= EXERCISE DIRECTIONS =
Below are the entries; give again exactly the lines from the one mentioning "verts = [bm.verts.new((r, y, 0))" through the one mentioning "bpy.ops.object.shade_smooth_by_angle(angle=radians(30))", inclusive.

= DATASET EXTRACT =
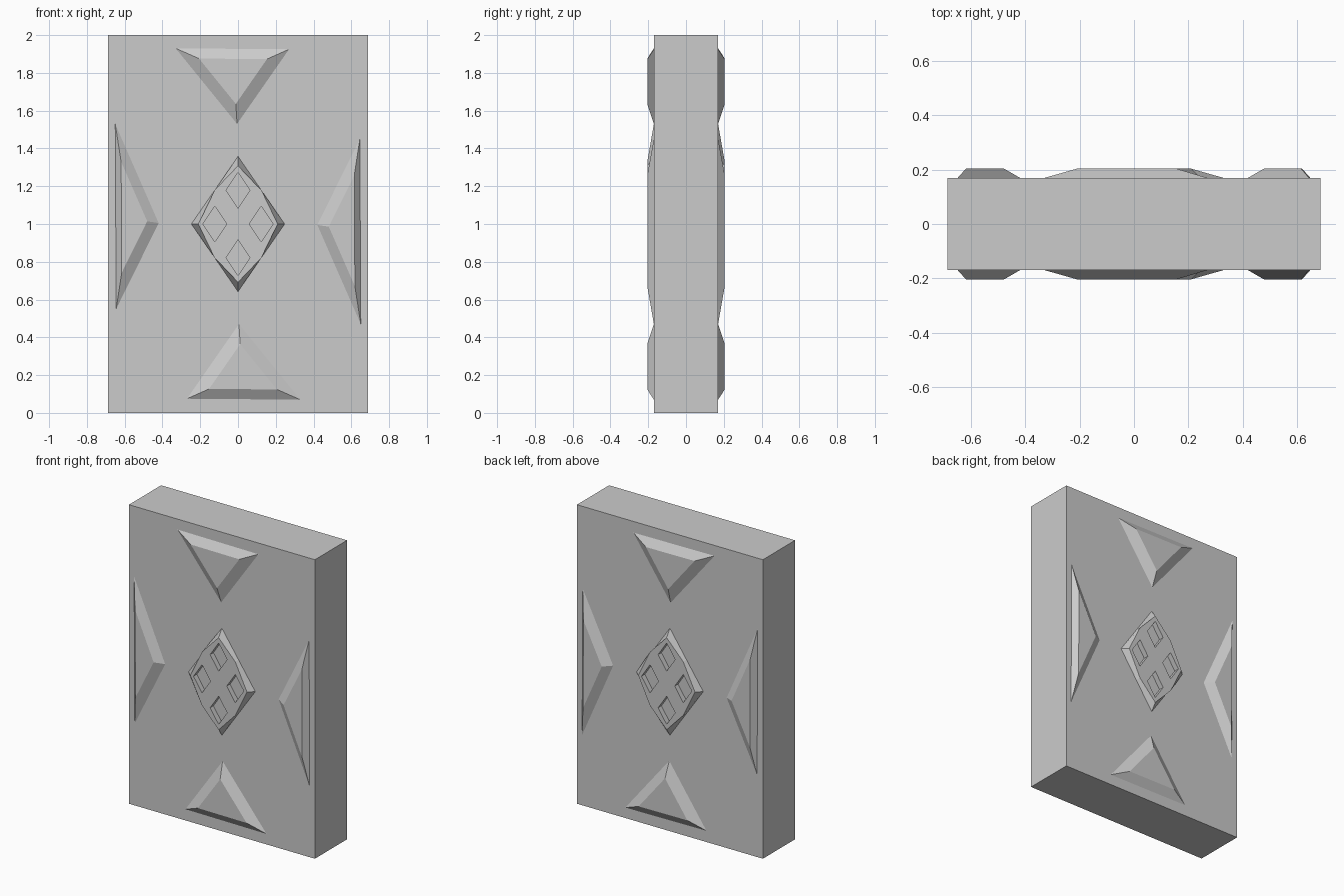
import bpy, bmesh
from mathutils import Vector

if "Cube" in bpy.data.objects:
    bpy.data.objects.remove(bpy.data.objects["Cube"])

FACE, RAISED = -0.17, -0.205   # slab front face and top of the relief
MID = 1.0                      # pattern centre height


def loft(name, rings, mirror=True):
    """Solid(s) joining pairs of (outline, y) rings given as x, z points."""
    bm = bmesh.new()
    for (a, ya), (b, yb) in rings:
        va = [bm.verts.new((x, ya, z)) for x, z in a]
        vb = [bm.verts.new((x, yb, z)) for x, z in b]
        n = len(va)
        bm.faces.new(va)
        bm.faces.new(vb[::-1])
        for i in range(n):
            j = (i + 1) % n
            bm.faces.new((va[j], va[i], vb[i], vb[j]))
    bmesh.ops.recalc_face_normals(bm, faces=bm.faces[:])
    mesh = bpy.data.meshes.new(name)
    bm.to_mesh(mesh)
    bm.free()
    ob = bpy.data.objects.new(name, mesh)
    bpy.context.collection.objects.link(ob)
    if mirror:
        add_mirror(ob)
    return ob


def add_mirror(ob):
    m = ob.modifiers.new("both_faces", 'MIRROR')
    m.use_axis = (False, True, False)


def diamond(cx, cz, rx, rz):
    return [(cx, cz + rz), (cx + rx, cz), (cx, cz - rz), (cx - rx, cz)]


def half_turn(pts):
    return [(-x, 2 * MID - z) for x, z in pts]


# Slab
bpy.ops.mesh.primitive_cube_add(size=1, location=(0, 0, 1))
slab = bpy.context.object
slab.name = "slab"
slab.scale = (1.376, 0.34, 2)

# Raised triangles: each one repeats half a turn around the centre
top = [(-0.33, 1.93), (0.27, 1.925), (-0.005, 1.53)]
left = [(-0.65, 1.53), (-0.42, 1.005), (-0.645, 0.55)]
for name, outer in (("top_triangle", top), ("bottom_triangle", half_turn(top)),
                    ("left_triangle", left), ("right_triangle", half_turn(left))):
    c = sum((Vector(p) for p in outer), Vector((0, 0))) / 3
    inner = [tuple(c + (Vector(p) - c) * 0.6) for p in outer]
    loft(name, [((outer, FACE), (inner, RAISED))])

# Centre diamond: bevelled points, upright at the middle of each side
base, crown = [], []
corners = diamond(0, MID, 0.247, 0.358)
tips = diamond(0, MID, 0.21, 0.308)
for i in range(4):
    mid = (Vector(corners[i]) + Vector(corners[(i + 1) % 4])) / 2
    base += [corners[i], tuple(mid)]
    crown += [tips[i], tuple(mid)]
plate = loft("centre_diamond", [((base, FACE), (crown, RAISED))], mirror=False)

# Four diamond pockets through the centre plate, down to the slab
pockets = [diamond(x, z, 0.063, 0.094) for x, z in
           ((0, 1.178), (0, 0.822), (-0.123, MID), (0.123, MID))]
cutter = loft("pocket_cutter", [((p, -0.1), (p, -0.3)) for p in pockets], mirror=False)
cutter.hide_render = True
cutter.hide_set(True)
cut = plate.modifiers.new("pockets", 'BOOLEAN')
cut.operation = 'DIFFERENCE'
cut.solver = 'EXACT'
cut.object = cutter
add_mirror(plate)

...

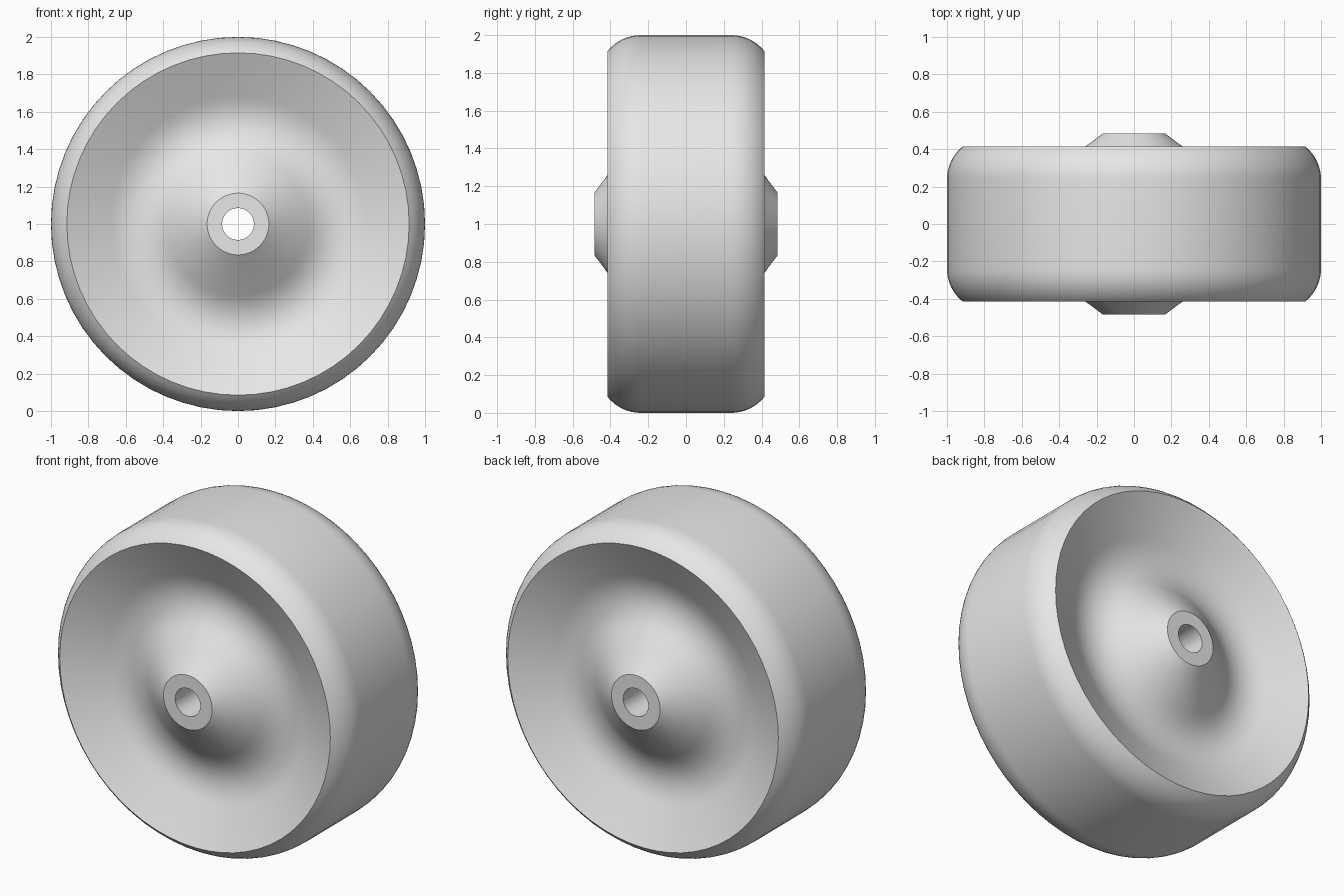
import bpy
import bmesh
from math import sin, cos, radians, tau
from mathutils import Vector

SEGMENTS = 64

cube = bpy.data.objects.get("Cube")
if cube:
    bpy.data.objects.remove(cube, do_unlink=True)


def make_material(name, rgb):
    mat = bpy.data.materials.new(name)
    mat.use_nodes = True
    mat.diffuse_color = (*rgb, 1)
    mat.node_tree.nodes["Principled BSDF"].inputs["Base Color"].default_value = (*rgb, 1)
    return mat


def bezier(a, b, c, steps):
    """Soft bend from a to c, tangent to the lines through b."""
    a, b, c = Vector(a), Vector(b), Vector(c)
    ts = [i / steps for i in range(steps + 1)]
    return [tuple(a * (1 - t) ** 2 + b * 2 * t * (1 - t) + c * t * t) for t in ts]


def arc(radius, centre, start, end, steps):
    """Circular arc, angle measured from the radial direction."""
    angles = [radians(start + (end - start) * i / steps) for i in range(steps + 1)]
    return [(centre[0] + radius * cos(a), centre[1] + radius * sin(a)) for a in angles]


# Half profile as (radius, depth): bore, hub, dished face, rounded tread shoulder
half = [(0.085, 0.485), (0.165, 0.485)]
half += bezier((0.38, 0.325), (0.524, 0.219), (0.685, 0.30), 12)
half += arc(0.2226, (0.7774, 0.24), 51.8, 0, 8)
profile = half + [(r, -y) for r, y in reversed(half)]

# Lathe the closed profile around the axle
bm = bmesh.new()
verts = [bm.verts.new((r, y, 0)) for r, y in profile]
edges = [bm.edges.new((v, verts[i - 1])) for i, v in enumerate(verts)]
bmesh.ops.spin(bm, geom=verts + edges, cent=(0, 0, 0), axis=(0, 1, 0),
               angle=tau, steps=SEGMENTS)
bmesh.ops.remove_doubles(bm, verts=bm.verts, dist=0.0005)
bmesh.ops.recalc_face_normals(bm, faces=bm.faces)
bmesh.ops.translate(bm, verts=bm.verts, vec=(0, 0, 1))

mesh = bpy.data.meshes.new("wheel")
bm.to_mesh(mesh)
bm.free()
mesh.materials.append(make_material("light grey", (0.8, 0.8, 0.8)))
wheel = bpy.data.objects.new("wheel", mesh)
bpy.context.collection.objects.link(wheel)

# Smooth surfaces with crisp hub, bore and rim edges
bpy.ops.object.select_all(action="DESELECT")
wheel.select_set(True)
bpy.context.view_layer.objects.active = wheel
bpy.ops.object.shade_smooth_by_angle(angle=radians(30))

...

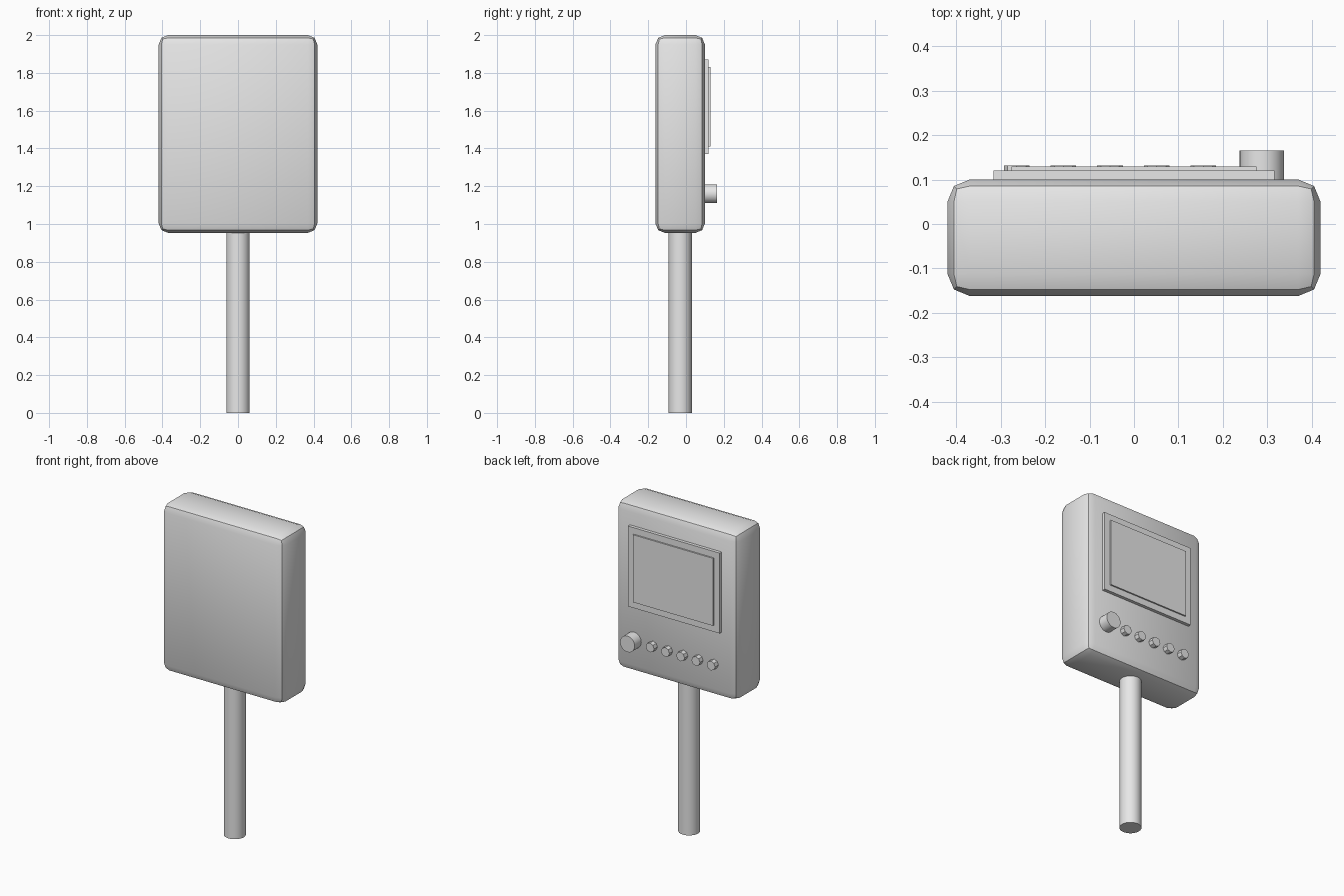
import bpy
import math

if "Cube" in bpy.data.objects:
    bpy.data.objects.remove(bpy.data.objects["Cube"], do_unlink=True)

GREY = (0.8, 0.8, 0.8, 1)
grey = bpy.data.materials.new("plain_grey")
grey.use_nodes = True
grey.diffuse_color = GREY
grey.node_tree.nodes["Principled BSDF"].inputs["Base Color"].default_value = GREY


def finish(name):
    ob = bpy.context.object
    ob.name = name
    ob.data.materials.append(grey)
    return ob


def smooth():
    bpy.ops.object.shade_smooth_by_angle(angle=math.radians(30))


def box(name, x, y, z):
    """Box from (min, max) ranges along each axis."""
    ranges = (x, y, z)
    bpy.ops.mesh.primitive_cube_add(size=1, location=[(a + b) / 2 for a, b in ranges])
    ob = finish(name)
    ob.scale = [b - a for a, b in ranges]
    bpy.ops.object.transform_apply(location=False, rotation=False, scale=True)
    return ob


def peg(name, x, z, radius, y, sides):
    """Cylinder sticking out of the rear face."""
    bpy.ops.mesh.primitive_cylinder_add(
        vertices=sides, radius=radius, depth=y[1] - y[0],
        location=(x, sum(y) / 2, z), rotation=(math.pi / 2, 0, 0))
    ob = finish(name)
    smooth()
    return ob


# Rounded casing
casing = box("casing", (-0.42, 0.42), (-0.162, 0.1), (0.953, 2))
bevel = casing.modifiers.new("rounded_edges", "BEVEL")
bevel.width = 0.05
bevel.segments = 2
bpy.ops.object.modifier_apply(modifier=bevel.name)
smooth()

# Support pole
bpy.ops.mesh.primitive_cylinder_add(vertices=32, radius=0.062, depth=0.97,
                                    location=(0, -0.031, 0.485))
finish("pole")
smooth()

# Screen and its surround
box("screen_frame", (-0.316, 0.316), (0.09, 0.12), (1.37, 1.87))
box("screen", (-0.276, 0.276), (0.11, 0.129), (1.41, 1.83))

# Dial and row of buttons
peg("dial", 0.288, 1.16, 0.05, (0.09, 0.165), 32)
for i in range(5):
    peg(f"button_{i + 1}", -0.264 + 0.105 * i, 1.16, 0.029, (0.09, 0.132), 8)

= OUTPUT BELOW =
verts = [bm.verts.new((r, y, 0)) for r, y in profile]
edges = [bm.edges.new((v, verts[i - 1])) for i, v in enumerate(verts)]
bmesh.ops.spin(bm, geom=verts + edges, cent=(0, 0, 0), axis=(0, 1, 0),
               angle=tau, steps=SEGMENTS)
bmesh.ops.remove_doubles(bm, verts=bm.verts, dist=0.0005)
bmesh.ops.recalc_face_normals(bm, faces=bm.faces)
bmesh.ops.translate(bm, verts=bm.verts, vec=(0, 0, 1))

mesh = bpy.data.meshes.new("wheel")
bm.to_mesh(mesh)
bm.free()
mesh.materials.append(make_material("light grey", (0.8, 0.8, 0.8)))
wheel = bpy.data.objects.new("wheel", mesh)
bpy.context.collection.objects.link(wheel)

# Smooth surfaces with crisp hub, bore and rim edges
bpy.ops.object.select_all(action="DESELECT")
wheel.select_set(True)
bpy.context.view_layer.objects.active = wheel
bpy.ops.object.shade_smooth_by_angle(angle=radians(30))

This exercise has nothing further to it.